-- GIVEN RECORDS follows --

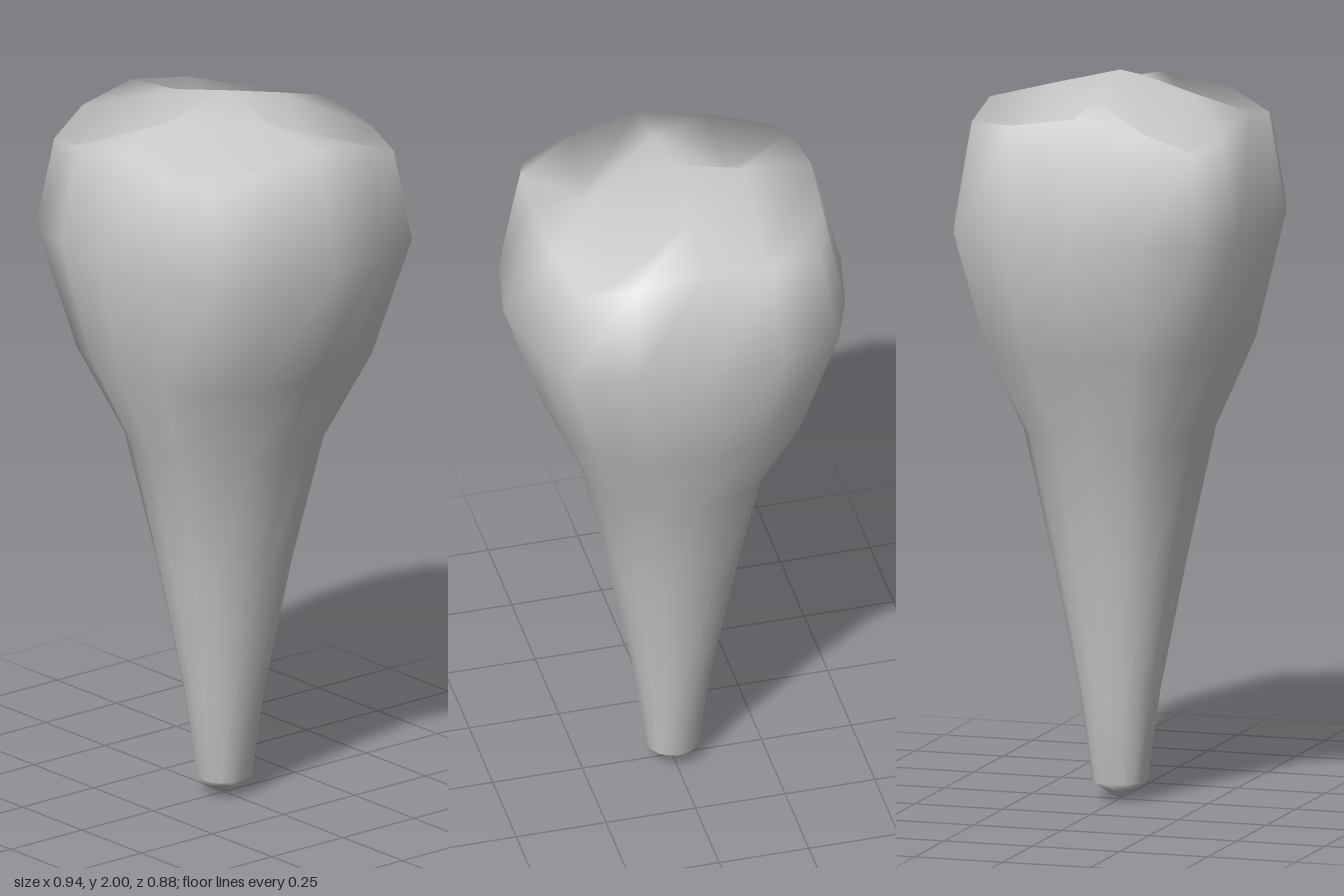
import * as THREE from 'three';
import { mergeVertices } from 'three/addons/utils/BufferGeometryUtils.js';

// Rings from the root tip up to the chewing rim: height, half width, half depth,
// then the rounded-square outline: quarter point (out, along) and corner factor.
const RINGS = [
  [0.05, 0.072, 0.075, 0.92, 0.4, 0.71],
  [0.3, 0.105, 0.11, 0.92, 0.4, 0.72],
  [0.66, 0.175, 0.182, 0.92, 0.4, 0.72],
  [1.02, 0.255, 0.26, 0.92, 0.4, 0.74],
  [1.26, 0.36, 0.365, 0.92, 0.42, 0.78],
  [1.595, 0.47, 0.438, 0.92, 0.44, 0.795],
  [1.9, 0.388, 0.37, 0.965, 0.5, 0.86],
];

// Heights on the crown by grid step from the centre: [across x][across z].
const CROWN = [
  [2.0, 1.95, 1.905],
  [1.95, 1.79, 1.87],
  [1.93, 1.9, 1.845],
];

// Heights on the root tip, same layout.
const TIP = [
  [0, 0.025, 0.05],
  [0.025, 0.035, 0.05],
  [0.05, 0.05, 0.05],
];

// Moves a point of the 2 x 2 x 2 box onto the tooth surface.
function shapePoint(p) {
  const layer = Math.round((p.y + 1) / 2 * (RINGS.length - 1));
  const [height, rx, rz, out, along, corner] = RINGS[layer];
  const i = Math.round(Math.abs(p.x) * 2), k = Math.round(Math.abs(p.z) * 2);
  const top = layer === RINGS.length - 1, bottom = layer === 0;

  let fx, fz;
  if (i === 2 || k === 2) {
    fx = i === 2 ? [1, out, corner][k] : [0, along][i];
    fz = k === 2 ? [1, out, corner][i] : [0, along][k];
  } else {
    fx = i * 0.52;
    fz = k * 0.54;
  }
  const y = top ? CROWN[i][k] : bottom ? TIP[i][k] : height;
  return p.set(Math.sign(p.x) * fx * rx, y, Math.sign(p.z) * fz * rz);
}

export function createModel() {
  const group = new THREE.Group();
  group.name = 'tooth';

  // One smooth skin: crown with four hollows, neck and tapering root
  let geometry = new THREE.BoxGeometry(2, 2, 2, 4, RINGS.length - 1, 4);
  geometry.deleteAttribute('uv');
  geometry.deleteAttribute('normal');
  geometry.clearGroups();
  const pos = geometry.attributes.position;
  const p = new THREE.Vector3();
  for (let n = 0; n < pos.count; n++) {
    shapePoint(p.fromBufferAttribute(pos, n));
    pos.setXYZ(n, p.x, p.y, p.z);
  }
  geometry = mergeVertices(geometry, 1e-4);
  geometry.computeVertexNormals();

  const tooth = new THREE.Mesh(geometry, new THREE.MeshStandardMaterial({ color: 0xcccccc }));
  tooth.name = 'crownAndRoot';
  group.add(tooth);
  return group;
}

-- GIVEN RECORDS concluded --

ASSIGNED TASK = The output should be exactly the lines above from the line containing "const layer = Math.round((p.y" to the line containing "return p.set(Math.sign(p.x) *", inclusive, with no other lines.

REPLY =
  const layer = Math.round((p.y + 1) / 2 * (RINGS.length - 1));
  const [height, rx, rz, out, along, corner] = RINGS[layer];
  const i = Math.round(Math.abs(p.x) * 2), k = Math.round(Math.abs(p.z) * 2);
  const top = layer === RINGS.length - 1, bottom = layer === 0;

  let fx, fz;
  if (i === 2 || k === 2) {
    fx = i === 2 ? [1, out, corner][k] : [0, along][i];
    fz = k === 2 ? [1, out, corner][i] : [0, along][k];
  } else {
    fx = i * 0.52;
    fz = k * 0.54;
  }
  const y = top ? CROWN[i][k] : bottom ? TIP[i][k] : height;
  return p.set(Math.sign(p.x) * fx * rx, y, Math.sign(p.z) * fz * rz);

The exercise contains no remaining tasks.